Task prompt ::
Return the following from the records below: each line, word for word, starting with the line that contains "# cloth balloons" and going on through the line that contains "z = 1.7 + (min(top, 2)", with nothing outside that range.

========

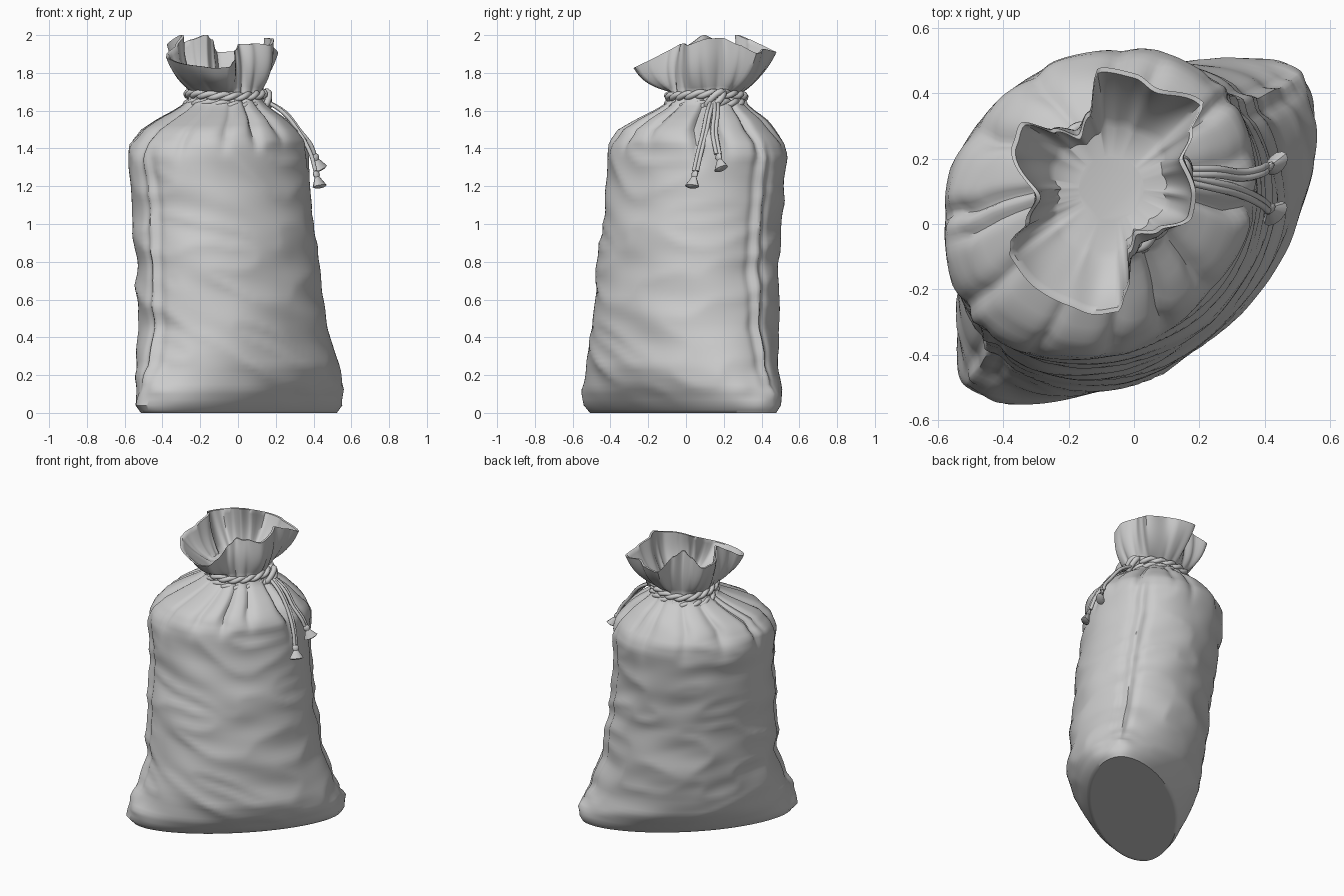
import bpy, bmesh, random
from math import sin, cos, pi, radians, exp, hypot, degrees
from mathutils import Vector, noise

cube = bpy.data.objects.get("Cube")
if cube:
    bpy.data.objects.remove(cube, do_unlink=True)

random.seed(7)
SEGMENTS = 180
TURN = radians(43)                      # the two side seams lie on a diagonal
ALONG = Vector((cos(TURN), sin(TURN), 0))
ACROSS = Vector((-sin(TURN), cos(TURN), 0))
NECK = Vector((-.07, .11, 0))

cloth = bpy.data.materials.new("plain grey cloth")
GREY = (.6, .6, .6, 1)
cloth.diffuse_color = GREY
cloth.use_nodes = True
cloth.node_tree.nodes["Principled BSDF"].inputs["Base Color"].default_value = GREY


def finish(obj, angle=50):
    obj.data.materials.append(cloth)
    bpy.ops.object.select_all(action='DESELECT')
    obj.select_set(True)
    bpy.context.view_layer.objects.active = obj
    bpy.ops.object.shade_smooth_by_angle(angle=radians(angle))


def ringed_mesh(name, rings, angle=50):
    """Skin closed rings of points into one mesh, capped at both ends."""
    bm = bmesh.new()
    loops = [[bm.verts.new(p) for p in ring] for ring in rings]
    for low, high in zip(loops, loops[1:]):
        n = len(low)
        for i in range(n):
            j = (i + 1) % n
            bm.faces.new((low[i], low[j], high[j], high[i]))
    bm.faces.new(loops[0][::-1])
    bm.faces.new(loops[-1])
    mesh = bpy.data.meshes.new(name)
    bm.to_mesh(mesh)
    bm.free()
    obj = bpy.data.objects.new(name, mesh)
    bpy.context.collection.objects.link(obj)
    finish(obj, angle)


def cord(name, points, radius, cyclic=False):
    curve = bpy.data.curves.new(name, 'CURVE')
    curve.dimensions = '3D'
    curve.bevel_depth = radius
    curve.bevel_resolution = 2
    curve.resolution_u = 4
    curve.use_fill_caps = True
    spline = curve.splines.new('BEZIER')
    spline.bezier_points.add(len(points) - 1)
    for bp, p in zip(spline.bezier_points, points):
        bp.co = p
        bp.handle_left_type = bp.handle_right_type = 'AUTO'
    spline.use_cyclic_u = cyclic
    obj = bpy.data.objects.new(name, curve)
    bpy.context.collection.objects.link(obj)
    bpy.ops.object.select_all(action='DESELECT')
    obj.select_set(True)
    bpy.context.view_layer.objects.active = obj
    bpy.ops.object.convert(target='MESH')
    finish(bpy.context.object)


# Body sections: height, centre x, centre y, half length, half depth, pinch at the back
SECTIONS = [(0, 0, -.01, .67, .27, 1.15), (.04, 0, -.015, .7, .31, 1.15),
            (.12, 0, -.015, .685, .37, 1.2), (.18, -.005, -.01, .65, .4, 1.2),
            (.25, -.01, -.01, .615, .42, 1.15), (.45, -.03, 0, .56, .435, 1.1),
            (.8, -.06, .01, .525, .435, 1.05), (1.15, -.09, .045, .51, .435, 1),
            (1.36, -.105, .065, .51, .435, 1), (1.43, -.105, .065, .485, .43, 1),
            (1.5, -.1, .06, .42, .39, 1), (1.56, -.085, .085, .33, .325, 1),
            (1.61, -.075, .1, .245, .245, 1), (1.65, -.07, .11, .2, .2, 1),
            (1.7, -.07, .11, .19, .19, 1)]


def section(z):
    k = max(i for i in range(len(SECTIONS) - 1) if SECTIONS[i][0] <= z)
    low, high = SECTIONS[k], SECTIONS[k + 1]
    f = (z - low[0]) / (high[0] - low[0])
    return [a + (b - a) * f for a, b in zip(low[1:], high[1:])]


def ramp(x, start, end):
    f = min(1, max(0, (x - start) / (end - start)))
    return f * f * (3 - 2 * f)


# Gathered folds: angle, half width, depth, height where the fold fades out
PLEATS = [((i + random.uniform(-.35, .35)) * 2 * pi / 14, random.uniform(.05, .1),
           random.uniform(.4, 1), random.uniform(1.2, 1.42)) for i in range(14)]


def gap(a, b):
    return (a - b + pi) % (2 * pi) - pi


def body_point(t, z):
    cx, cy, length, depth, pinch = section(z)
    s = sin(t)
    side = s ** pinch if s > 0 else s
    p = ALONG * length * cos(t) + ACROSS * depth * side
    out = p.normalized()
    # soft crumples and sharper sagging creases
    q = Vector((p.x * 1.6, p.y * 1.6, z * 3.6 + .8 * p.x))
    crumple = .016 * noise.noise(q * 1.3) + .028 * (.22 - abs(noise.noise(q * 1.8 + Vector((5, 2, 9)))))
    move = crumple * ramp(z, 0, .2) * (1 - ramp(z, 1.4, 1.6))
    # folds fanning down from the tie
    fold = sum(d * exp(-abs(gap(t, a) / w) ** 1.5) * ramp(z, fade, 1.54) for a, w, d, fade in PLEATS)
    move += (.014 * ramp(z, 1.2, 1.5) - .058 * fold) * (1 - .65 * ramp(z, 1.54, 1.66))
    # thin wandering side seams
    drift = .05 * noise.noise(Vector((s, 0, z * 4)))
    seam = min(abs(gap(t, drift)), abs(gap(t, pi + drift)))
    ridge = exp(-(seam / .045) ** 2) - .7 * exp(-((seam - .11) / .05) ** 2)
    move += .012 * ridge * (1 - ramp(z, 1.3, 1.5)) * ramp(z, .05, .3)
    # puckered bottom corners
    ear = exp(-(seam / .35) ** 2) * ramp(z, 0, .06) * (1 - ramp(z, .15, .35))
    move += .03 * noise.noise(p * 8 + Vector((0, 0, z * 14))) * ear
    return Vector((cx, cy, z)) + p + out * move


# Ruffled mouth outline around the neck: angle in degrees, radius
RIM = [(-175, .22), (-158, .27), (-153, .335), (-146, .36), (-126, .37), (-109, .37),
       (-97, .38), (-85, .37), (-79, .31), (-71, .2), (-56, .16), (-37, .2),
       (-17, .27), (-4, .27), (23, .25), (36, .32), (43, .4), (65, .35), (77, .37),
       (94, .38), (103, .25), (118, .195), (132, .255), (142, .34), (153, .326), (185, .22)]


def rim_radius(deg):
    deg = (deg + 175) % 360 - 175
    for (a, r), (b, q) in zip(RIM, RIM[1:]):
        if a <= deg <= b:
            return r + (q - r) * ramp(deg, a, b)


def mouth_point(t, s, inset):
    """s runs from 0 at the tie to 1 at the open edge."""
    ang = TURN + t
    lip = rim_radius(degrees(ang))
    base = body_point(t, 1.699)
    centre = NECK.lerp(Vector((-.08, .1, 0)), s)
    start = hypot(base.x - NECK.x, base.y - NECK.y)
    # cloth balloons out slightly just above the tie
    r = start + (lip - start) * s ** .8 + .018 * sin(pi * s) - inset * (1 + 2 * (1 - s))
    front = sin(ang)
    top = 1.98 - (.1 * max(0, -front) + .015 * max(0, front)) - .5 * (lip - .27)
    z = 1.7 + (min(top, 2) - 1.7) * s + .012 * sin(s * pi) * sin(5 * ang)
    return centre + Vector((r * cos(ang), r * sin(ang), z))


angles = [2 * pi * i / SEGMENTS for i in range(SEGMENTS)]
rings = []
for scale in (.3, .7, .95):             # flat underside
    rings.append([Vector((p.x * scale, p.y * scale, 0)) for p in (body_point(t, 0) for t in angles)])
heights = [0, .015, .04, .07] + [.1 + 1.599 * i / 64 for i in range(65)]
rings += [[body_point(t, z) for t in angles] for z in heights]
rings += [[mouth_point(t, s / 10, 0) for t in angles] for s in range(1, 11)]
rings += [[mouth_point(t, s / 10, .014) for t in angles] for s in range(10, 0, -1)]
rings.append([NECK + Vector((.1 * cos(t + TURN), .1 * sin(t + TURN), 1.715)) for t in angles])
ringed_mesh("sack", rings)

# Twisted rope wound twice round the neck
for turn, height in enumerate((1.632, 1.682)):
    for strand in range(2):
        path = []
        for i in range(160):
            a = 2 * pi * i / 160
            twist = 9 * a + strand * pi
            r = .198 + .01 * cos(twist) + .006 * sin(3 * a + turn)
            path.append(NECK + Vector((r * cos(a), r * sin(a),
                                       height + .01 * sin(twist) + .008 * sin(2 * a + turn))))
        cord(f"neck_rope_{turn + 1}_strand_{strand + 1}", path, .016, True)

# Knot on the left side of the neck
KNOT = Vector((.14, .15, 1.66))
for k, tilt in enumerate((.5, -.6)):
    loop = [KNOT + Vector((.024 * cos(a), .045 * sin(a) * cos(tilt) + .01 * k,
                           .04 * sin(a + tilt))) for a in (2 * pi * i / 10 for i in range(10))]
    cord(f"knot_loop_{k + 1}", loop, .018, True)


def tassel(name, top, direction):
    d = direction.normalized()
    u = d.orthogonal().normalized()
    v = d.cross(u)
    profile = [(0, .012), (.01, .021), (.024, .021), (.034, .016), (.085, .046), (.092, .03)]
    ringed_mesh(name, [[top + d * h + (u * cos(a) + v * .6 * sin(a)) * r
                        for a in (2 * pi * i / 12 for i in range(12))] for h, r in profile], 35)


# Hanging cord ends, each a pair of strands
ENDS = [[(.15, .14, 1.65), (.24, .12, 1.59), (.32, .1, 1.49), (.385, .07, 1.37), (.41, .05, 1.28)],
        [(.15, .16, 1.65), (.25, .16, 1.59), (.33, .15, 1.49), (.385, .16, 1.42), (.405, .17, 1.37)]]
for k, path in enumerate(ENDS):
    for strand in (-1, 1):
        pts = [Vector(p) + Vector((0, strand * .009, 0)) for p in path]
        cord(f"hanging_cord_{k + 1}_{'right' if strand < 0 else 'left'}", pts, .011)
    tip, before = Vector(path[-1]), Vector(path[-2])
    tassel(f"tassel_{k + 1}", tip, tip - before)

========

Problem solution ::
    # cloth balloons out slightly just above the tie
    r = start + (lip - start) * s ** .8 + .018 * sin(pi * s) - inset * (1 + 2 * (1 - s))
    front = sin(ang)
    top = 1.98 - (.1 * max(0, -front) + .015 * max(0, front)) - .5 * (lip - .27)
    z = 1.7 + (min(top, 2) - 1.7) * s + .012 * sin(s * pi) * sin(5 * ang)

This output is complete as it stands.